— PROBLEM —
Out of the material that follows, write out exactly the lines from the line with "import bpy, bmesh, math" to the line with "bpy.ops.object.select_all(action='DESELECT')", both ends included, and no others.

— DATA TO USE —
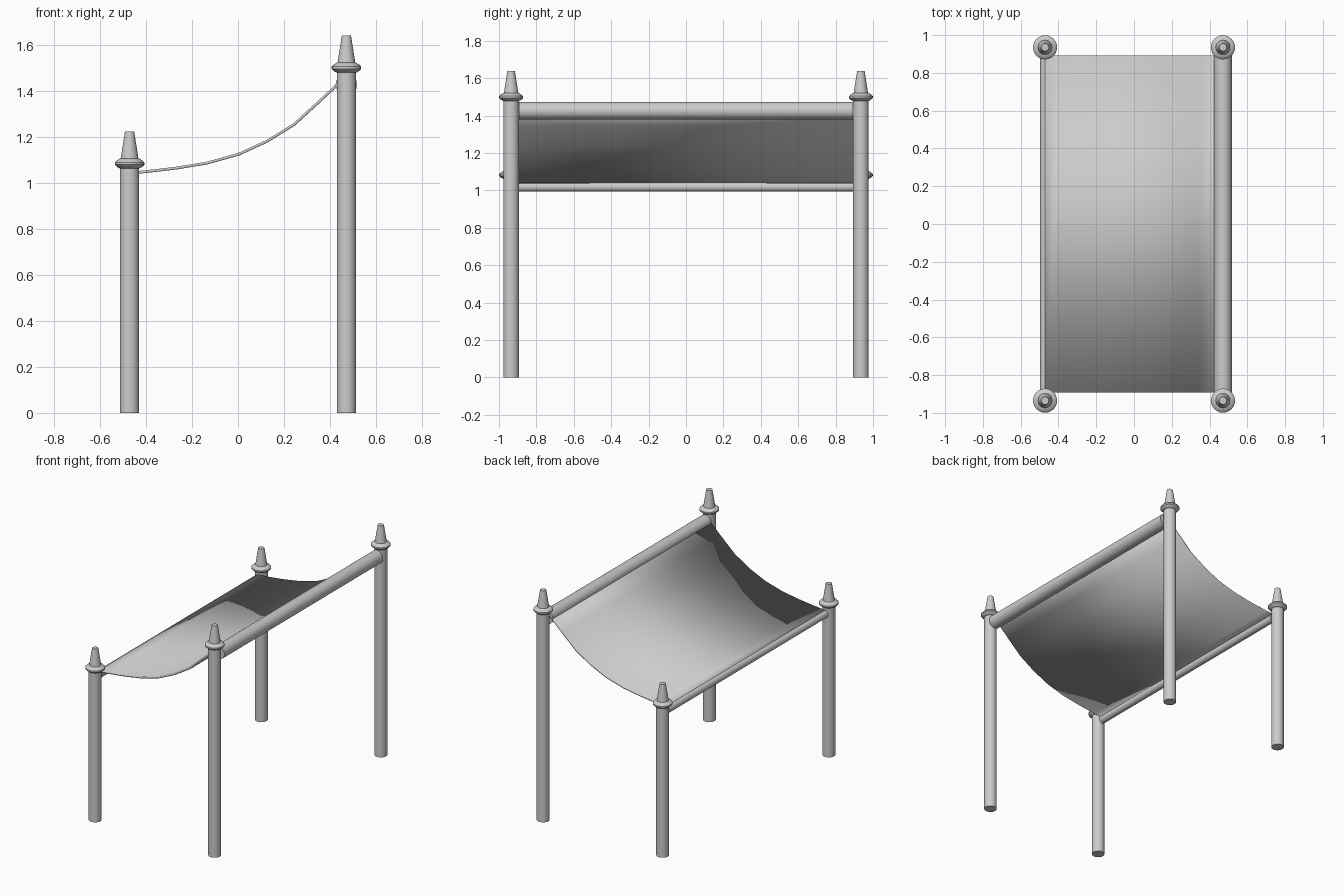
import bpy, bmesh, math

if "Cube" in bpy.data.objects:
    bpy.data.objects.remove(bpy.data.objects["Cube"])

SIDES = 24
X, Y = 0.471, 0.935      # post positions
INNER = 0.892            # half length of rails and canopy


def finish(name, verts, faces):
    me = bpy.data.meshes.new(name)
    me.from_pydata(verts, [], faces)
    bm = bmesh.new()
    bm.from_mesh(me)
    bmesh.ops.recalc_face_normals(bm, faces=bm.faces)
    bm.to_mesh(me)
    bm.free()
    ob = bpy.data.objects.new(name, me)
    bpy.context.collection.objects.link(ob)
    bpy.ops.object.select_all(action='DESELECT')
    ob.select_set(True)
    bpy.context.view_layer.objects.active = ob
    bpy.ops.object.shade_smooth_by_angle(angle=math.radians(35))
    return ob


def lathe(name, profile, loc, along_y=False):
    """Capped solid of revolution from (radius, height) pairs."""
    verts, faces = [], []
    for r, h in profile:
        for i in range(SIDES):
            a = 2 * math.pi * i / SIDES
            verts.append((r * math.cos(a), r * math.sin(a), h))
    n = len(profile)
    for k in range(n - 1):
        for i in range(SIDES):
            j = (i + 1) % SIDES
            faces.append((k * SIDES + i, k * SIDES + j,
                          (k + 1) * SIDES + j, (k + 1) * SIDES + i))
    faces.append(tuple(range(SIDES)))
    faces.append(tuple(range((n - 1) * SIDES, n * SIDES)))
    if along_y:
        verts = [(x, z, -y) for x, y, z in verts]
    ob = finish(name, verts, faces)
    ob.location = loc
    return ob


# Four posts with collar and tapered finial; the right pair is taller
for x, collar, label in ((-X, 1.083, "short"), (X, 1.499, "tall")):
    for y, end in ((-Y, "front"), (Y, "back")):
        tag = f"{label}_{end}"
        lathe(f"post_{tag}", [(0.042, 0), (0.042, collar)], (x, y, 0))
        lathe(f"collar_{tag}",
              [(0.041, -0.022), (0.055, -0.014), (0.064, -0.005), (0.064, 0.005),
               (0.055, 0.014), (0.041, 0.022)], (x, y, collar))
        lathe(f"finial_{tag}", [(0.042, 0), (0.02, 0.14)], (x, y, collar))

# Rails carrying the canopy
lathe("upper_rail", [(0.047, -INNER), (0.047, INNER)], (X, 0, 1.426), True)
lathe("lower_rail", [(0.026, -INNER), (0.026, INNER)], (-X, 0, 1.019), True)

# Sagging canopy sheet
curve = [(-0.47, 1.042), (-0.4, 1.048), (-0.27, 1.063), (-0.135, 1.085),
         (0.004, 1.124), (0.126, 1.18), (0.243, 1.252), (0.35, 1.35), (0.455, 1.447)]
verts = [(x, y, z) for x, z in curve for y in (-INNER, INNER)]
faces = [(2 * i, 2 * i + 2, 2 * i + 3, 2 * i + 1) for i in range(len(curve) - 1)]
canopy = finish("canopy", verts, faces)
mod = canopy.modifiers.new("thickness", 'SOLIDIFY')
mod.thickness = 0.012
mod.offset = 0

* * *

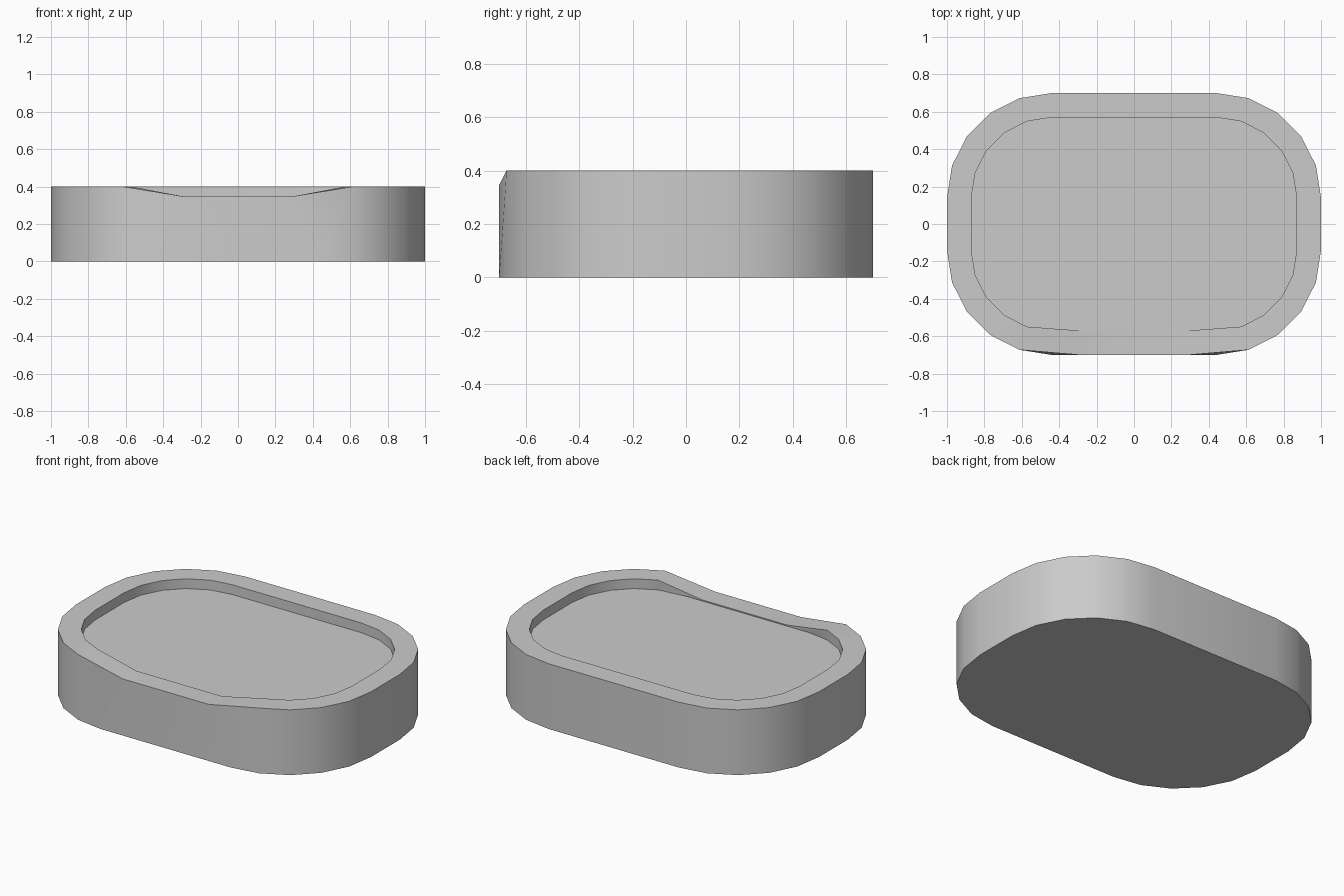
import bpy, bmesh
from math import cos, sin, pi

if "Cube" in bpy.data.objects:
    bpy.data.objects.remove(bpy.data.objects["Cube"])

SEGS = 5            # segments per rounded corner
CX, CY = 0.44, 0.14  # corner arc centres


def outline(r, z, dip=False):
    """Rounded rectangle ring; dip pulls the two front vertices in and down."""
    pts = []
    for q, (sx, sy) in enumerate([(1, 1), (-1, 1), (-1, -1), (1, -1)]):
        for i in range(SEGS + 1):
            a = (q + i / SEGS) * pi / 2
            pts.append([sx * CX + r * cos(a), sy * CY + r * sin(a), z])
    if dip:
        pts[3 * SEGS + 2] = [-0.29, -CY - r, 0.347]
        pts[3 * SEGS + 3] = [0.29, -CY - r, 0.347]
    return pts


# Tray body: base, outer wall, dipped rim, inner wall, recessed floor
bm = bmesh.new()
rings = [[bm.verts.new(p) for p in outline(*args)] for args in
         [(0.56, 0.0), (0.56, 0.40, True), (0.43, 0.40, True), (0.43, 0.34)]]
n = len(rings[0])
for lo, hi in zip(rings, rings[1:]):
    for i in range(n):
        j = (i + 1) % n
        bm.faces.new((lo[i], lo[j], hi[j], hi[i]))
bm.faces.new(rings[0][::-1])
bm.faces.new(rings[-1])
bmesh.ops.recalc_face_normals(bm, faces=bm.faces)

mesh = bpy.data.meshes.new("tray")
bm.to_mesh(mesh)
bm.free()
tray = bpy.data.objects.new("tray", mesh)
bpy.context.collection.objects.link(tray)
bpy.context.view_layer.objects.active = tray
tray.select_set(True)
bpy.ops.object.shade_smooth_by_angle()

— EXERCISE SOLUTION —
import bpy, bmesh, math

if "Cube" in bpy.data.objects:
    bpy.data.objects.remove(bpy.data.objects["Cube"])

SIDES = 24
X, Y = 0.471, 0.935      # post positions
INNER = 0.892            # half length of rails and canopy


def finish(name, verts, faces):
    me = bpy.data.meshes.new(name)
    me.from_pydata(verts, [], faces)
    bm = bmesh.new()
    bm.from_mesh(me)
    bmesh.ops.recalc_face_normals(bm, faces=bm.faces)
    bm.to_mesh(me)
    bm.free()
    ob = bpy.data.objects.new(name, me)
    bpy.context.collection.objects.link(ob)
    bpy.ops.object.select_all(action='DESELECT')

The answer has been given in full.